(Exercise directions): Set down exactly the lines below, starting at the one that contains "return finish(name, bm, mat, recalc=False)" and ending at the one that contains "8, GLASS, .006, .003)", with both of those lines included and nothing else.

[Document images with source code]
* * *

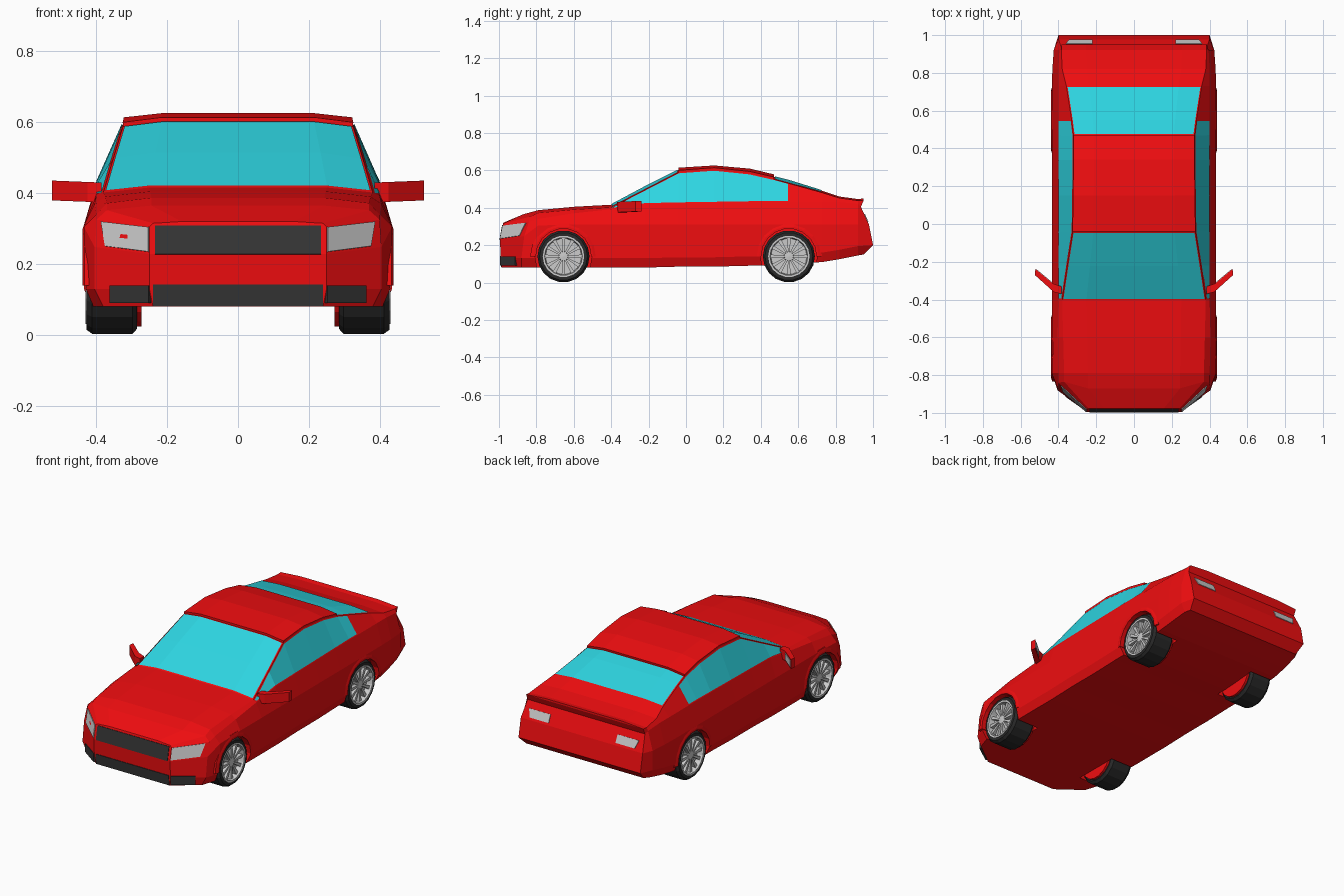
import bpy, bmesh
from math import pi, sin, cos
from mathutils import Vector

if "Cube" in bpy.data.objects:
    bpy.data.objects.remove(bpy.data.objects["Cube"])


def material(name, *rgb):
    m = bpy.data.materials.new(name)
    m.diffuse_color = (*rgb, 1)
    m.use_nodes = True
    m.node_tree.nodes["Principled BSDF"].inputs["Base Color"].default_value = m.diffuse_color
    return m


RED = material("red_paint", .87, .004, .005)
GLASS = material("blue_glass", .027, .67, .76)
DARK = material("dark_trim", .035, .035, .035)
TYRE = material("rubber", .022, .022, .022)


def finish(name, bm, mat=None, recalc=True):
    if recalc:
        bmesh.ops.recalc_face_normals(bm, faces=bm.faces)
    me = bpy.data.meshes.new(name)
    bm.to_mesh(me)
    bm.free()
    if mat:
        me.materials.append(mat)
    ob = bpy.data.objects.new(name, me)
    bpy.context.collection.objects.link(ob)
    return ob


def loft(rows, closed, caps=False):
    """Quads between neighbouring rows of points."""
    bm = bmesh.new()
    vs = [[bm.verts.new(p) for p in r] for r in rows]
    n = len(rows[0])
    for a, b in zip(vs, vs[1:]):
        for i in range(n if closed else n - 1):
            j = (i + 1) % n
            bm.faces.new((a[i], b[i], b[j], a[j]))
    if caps:
        for r in (vs[0], vs[-1]):
            for i in range(n // 2 - 1):
                bm.faces.new((r[i], r[i + 1], r[n - 2 - i], r[n - 1 - i]))
    return bm


def slab(name, pts, n, mat=None, out=.004, back=.02):
    """Flat polygon thickened along direction n."""
    n = Vector(n).normalized()
    bm = bmesh.new()
    a = [bm.verts.new(Vector(p) + n * out) for p in pts]
    b = [bm.verts.new(Vector(p) - n * back) for p in pts]
    bm.faces.new(a)
    bm.faces.new(b)
    for i in range(len(pts)):
        j = (i + 1) % len(pts)
        bm.faces.new((a[i], a[j], b[j], b[i]))
    return finish(name, bm, mat)


def lathe(name, profile, s, y, z, mat=None, n=18):
    """Closed (x, radius) profile turned about a wheel axle."""
    rows = [[(s * x, y + r * cos(2 * pi * k / n), z + r * sin(2 * pi * k / n))
             for x, r in profile] for k in range(n)]
    bm = loft(rows + rows[:1], True)
    bmesh.ops.remove_doubles(bm, verts=bm.verts, dist=.0008)
    return finish(name, bm, mat)


# Body stations: y, floor z, sill x, side x, belt x, belt z, roof x, roof z, top z
STATIONS = [
    (-.99, .08, .24, .25, .25, .305, .24, .315, .32),
    (-.88, .08, .38, .405, .40, .325, .37, .352, .365),
    (-.79, .08, .41, .435, .40, .34, .37, .372, .387),
    (-.60, .08, .415, .435, .405, .37, .375, .39, .405),
    (-.40, .08, .415, .435, .40, .392, .38, .402, .416),
    (-.22, .08, .415, .435, .40, .418, .353, .495, .512),
    (-.04, .085, .415, .435, .40, .422, .325, .588, .602),
    (.15, .085, .415, .435, .40, .425, .322, .602, .614),
    (.34, .09, .415, .435, .40, .428, .32, .582, .597),
    (.47, .09, .415, .435, .40, .43, .32, .552, .566),
    (.55, .095, .415, .435, .40, .43, .33, .53, .546),
    (.73, .11, .415, .435, .40, .43, .358, .48, .49),
    (.82, .125, .41, .432, .40, .43, .38, .452, .46),
    (.92, .145, .40, .425, .395, .42, .385, .438, .446),
    (.95, .15, .385, .40, .385, .405, .385, .44, .45),
]
# Forward/backward lean of the nose and tail sections, sill to top
LEAN = {0: (.005, 0, -.005, .01, .012, .014),
        1: (0, 0, .015, .04, .045, .01),
        len(STATIONS) - 1: (0, .05, .028, -.015, 0, 0)}


def section(k):
    y, zf, xs, xw, xb, zb, xr, zr, zt = STATIONS[k]
    z_side = min(.31, zb - (.077 if k < 2 else .035))
    half = [(xs, zf), (xw, zf + .05), (xw, z_side), (xb, zb), (xr, zr), (xr * .66, zt)]
    right = [(x, y + d, z) for (x, z), d in zip(half, LEAN.get(k, [0] * 6))]
    return right + [(-x, yy, z) for x, yy, z in reversed(right)]


RINGS = [section(k) for k in range(len(STATIONS))]
body = finish("body", loft(RINGS, True, True), RED)

# Wheel arches cut from the body, with a thin lip round each
WHEELS = [(s, y) for s in (1, -1) for y in (-.655, .55)]
AXLE = .14
for s, y in WHEELS:
    cut = lathe("arch_cutter", [(.27, .0001), (.27, .152), (.5, .152), (.5, .0001)], s, y, AXLE, RED)
    bpy.context.view_layer.objects.active = body
    mod = body.modifiers.new("arch", 'BOOLEAN')
    mod.operation = 'DIFFERENCE'
    mod.solver = 'EXACT'
    mod.object = cut
    bpy.ops.object.modifier_apply(modifier=mod.name)
    bpy.data.objects.remove(cut)
    rows = [[(s * x, y + r * cos(pi * k / 9), AXLE + r * sin(pi * k / 9))
             for x, r in ((.40, .148), (.439, .148), (.439, .16), (.433, .178), (.40, .178))]
            for k in range(10)]
    bm = loft(rows, True)
    bmesh.ops.holes_fill(bm, edges=[e for e in bm.edges if e.is_boundary])
    finish("arch_lip", bm, RED)


# Glass and roof panels lifted off the body sections
def panel(name, first, last, a, b, mat, border, lift, skirt=False):
    bm = loft([RINGS[k][a:b + 1] for k in range(first, last + 1)], False)
    bm.normal_update()
    ring = bmesh.ops.inset_region(bm, faces=bm.faces[:], thickness=border, depth=lift,
                                  use_boundary=True, use_even_offset=True)
    if not skirt:
        bmesh.ops.delete(bm, geom=ring["faces"], context='FACES')
    return finish(name, bm, mat, recalc=False)


panel("windscreen", 4, 6, 4, 7, GLASS, .006, .003)
panel("rear_window", 9, 11, 4, 7, GLASS, .006, .003)
panel("right_window", 4, 10, 3, 4, GLASS, .006, .003)
panel("left_window", 4, 10, 7, 8, GLASS, .006, .003)
panel("roof_panel", 6, 9, 4, 7, RED, .001, .012, True)

# Grille and lower intake
slab("grille", [(-.235, -.994, .227), (.235, -.994, .227), (.235, -.979, .308), (-.235, -.979, .308)],
     (0, -1, .18), DARK)
slab("lower_intake", [(-.24, -.984, .082), (.24, -.984, .082), (.24, -.989, .142), (-.24, -.989, .142)],
     (0, -1, 0), DARK, out=.005)


def corner(s, x, z):
    """Point on the angled front corner of the lower bumper."""
    return (s * x, -.99 + (x - .25) * .71, z)


def lamp_point(s, u, v):
    """Point on the angled body face that holds the headlight."""
    a, b, c, d = (Vector(RINGS[k][i]) for k, i in ((0, 2), (1, 2), (0, 3), (1, 3)))
    p = a.lerp(b, u).lerp(c.lerp(d, u), v)
    return (s * p.x, p.y, p.z)


for s in (1, -1):
    slab("side_intake", [corner(s, x, z) for x, z in
                         ((.25, .09), (.36, .09), (.36, .14), (.25, .14))], (s * .57, -.82, 0), DARK)
    slab("headlight", [lamp_point(s, u, v) for u, v in
                       ((.01, .08), (.8, .08), (.9, .95), (.01, .98))], (s * .6, -.75, .25))
    # Tail lights on the sloping rear face
    slab("tail_light", [(s * .22, .972, .322), (s * .345, .972, .322), (s * .36, .953, .366), (s * .22, .953, .366)],
         (0, .92, .4))
    # Door mirrors
    outline = [(.385, -.37), (.425, -.36), (.525, -.27), (.522, -.238), (.43, -.315), (.385, -.33)]
    slab("door_mirror", [(s * x, y, .402 + .04 * (x - .385)) for x, y in outline],
         (0, 0, 1), RED, out=.028, back=.028)
    slab("mirror_glass", [(s * x, y, z) for x, y, z in
                          ((.438, -.308, .385), (.516, -.243, .387), (.516, -.243, .428), (.438, -.308, .426))],
         (-s * .64, .77, 0), out=.003, back=.006)

# Wheels: tyre, red inner backing, rim, hub and spokes
for s, y in WHEELS:
    lathe("tyre", [(.285, .02), (.285, .125), (.298, .139), (.412, .139), (.427, .128),
                   (.427, .108), (.385, .106), (.385, .02)], s, y, AXLE, TYRE)
    lathe("wheel_backing", [(.272, .0001), (.272, .118), (.29, .118), (.29, .0001)], s, y, AXLE, RED)
    lathe("rim", [(.38, .0001), (.38, .109), (.43, .111), (.43, .101), (.395, .096), (.392, .0001)], s, y, AXLE)
    lathe("hub", [(.39, .0001), (.39, .027), (.418, .024), (.42, .0001)], s, y, AXLE, n=12)
    for k in range(12):
        c, d = cos(k * pi / 6), sin(k * pi / 6)
        slab("spoke", [(s * .412, y + r * c - w * d, AXLE + r * d + w * c) for r, w in
                       ((.015, -.004), (.103, -.010), (.103, .010), (.015, .004))],
             (s, 0, 0), out=.006, back=.016)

* * *

(Answer to this exercise):
    return finish(name, bm, mat, recalc=False)


panel("windscreen", 4, 6, 4, 7, GLASS, .006, .003)
panel("rear_window", 9, 11, 4, 7, GLASS, .006, .003)
panel("right_window", 4, 10, 3, 4, GLASS, .006, .003)
panel("left_window", 4, 10, 7, 8, GLASS, .006, .003)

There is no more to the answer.